In addition to our usual fair of domestic contracts, we are currently erecting a farmhouse in Morchard Bishop, a pair of semi-detached houses in Lapford and we are also erecting a Boathouse for the Stoke Gabriel Boating Association – this particular building is located in a spectacular location, in a disused quarry at the end of Stoke Gabriel Creek, before it opens out into the River Dart.
The Boathouse building will consist of a boat storage area on the ground floor, a first floor club recreational room with changing facilities, and on the second floor, storage lockers for the members – Michael Simmons of Critical Mass Architects designed the building; naturally taking inspiration from boats, with the shape resembling an upturned yacht. The frame is a 235mm closed panel system, which achieves a U-value of 0.13 through the external wall panels. The day-by-day build programme is, however, being dictated by the tides, as the lorries and cranes need to access the site along the foreshore – so remember to keep an eye on our Facebook page for progress updates!
This project is sandwiched between two other non-domestic builds we are involved in:
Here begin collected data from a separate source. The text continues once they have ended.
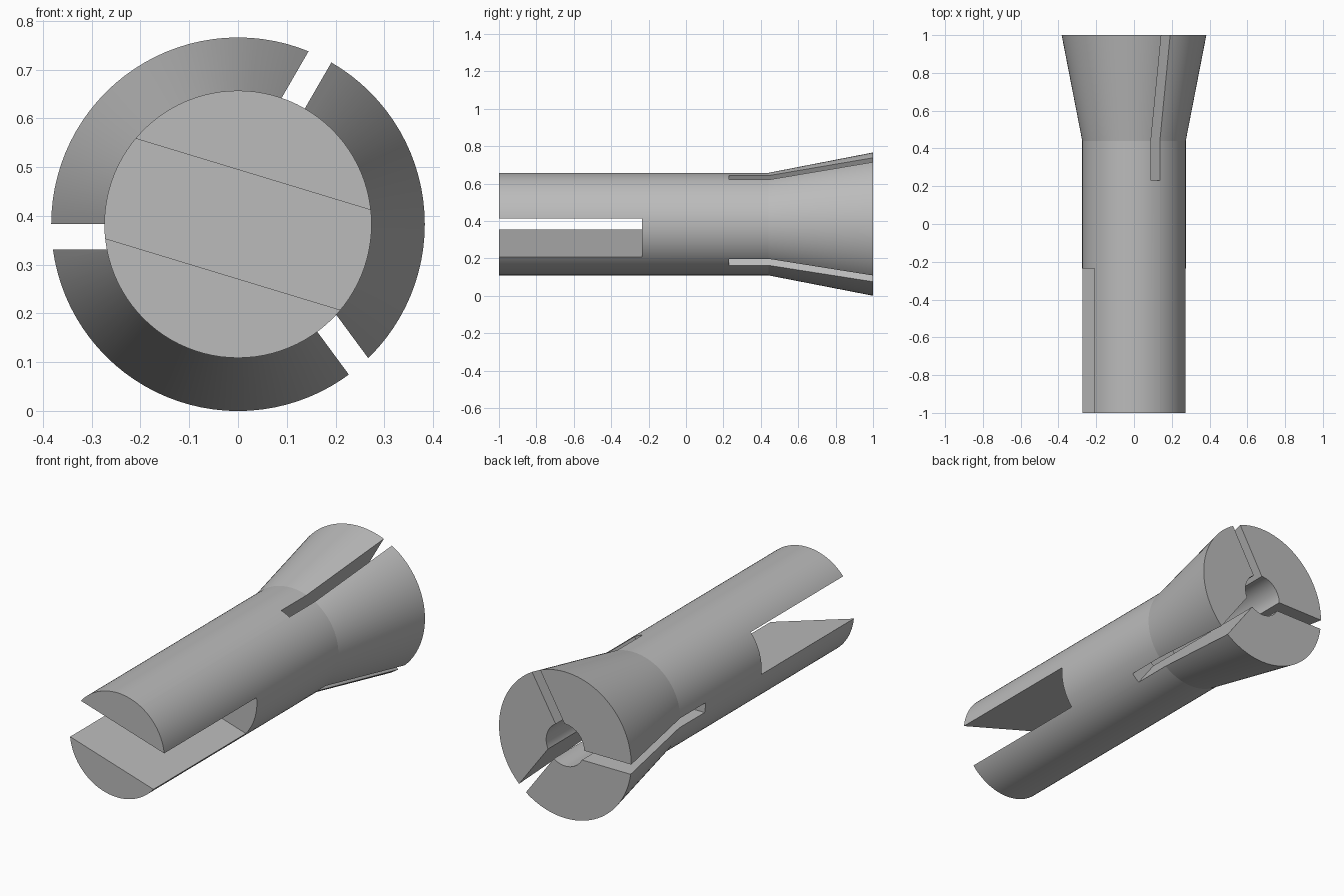
import bpy, bmesh, math
from mathutils import Matrix, Vector

cube = bpy.data.objects.get("Cube")
if cube:
    bpy.data.objects.remove(cube, do_unlink=True)

RIM = 0.383          # flare radius, also the axis height
SHAFT = 0.274
BORE = 0.11
SEGMENTS = 96

steel = bpy.data.materials.new("plain grey steel")
steel.use_nodes = True
grey = (0.5, 0.5, 0.5, 1)
steel.diffuse_color = grey
steel.node_tree.nodes["Principled BSDF"].inputs["Base Color"].default_value = grey


def add_object(name, bm):
    bmesh.ops.recalc_face_normals(bm, faces=bm.faces)
    mesh = bpy.data.meshes.new(name)
    bm.to_mesh(mesh)
    bm.free()
    mesh.materials.append(steel)
    obj = bpy.data.objects.new(name, mesh)
    bpy.context.collection.objects.link(obj)
    return obj


def lathe(name, profile):
    """Turn (radius, y) points around the long axis, with one flat face per end."""
    bm = bmesh.new()
    rings = []
    for radius, y in profile:
        ring = []
        for i in range(SEGMENTS):
            a = math.tau * i / SEGMENTS
            ring.append(bm.verts.new((radius * math.cos(a), y, RIM + radius * math.sin(a))))
        rings.append(ring)
    for a, b in zip(rings, rings[1:]):
        for i in range(SEGMENTS):
            j = (i + 1) % SEGMENTS
            bm.faces.new((a[i], a[j], b[j], b[i]))
    bm.faces.new(rings[0])
    bm.faces.new(rings[-1])
    return add_object(name, bm)


def cutter(name, low, high, degrees):
    """Box between two corners, turned around the long axis."""
    low, high = Vector(low), Vector(high)
    bm = bmesh.new()
    bmesh.ops.create_cube(bm, size=1)
    turn = Matrix.Translation((0, 0, RIM)) @ Matrix.Rotation(-math.radians(degrees), 4, 'Y')
    bm.transform(turn @ Matrix.Translation((low + high) / 2) @ Matrix.Diagonal((*(high - low), 1)))
    return add_object(name, bm)


# Turned body: straight shank, flared head, blind bore in the back
body = lathe("collet_body", [(SHAFT, -1), (SHAFT, 0.44), (RIM, 1), (BORE, 1), (BORE, 0.2)])

# Wide drive slot across the front, three narrow slits through the head
cutters = [cutter("drive_slot_cutter", (-0.5, -1.2, -0.107), (0.5, -0.235, 0.107), -16.9)]
for n, angle in enumerate((60, 180, 306.4)):
    cutters.append(cutter(f"slit_cutter_{n}", (0, 0.23, 0), (0.6, 1.2, 0.052), angle))

bpy.ops.object.select_all(action='DESELECT')
body.select_set(True)
bpy.context.view_layer.objects.active = body
for tool in cutters:
    mod = body.modifiers.new(tool.name, 'BOOLEAN')
    mod.operation = 'DIFFERENCE'
    mod.solver = 'EXACT'
    mod.object = tool
    bpy.ops.object.modifier_apply(modifier=mod.name)
    bpy.data.objects.remove(tool, do_unlink=True)

bpy.ops.object.shade_smooth_by_angle(angle=math.radians(9))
We have just completed a job at Cleeve Abbey in Washford, Somerset, on a Medieval monastic site managed by English Heritage. The monastery was founded at the end of the 12th century by the Cistercian Order, and was disestablished in 1537 by Henry VIII during the Dissolution of the Monasteries. The Abbey Church soon fell into ruin… However, the domestic portion of the monastery was saved by being converted into a country house, and then farm storage buildings.
Archaeological work on the site of the 13th century ruined refectory – adjacent to the existing intact 15th century refectory – revealed a tiled floor that is in almost perfect condition. The heraldic motifs on the tiles have allowed the floor to be dated to between 1272 and 1300. English Heritage describes this floor as one of the finest medieval floors in the whole of Europe! As part of the conservation of the floor, a permanent timber structure was designed to protect it from the elements whilst allowing the visiting public to view it at close quarters. Our contract was to supply and erect the portal frames and roof structure. The frames were made using seasoned European Oak with stainless steel flitch beams – each of the six portals measured over 8 metres in width. Follow on trades are currently on site and the building should be finished in the next month or so.
The second non-domestic build, and our third public project, is to supply the timber frame for the new scout building for Sid Vale Scout Group in Sidmouth. The building, measuring about 25 metres by 11 metres, will include a climbing wall, a fully vaulted hall, as well as a first floor element with meeting rooms. The frame will be a 235mm closed panel system and is scheduled to be delivered to site at the beginning of October.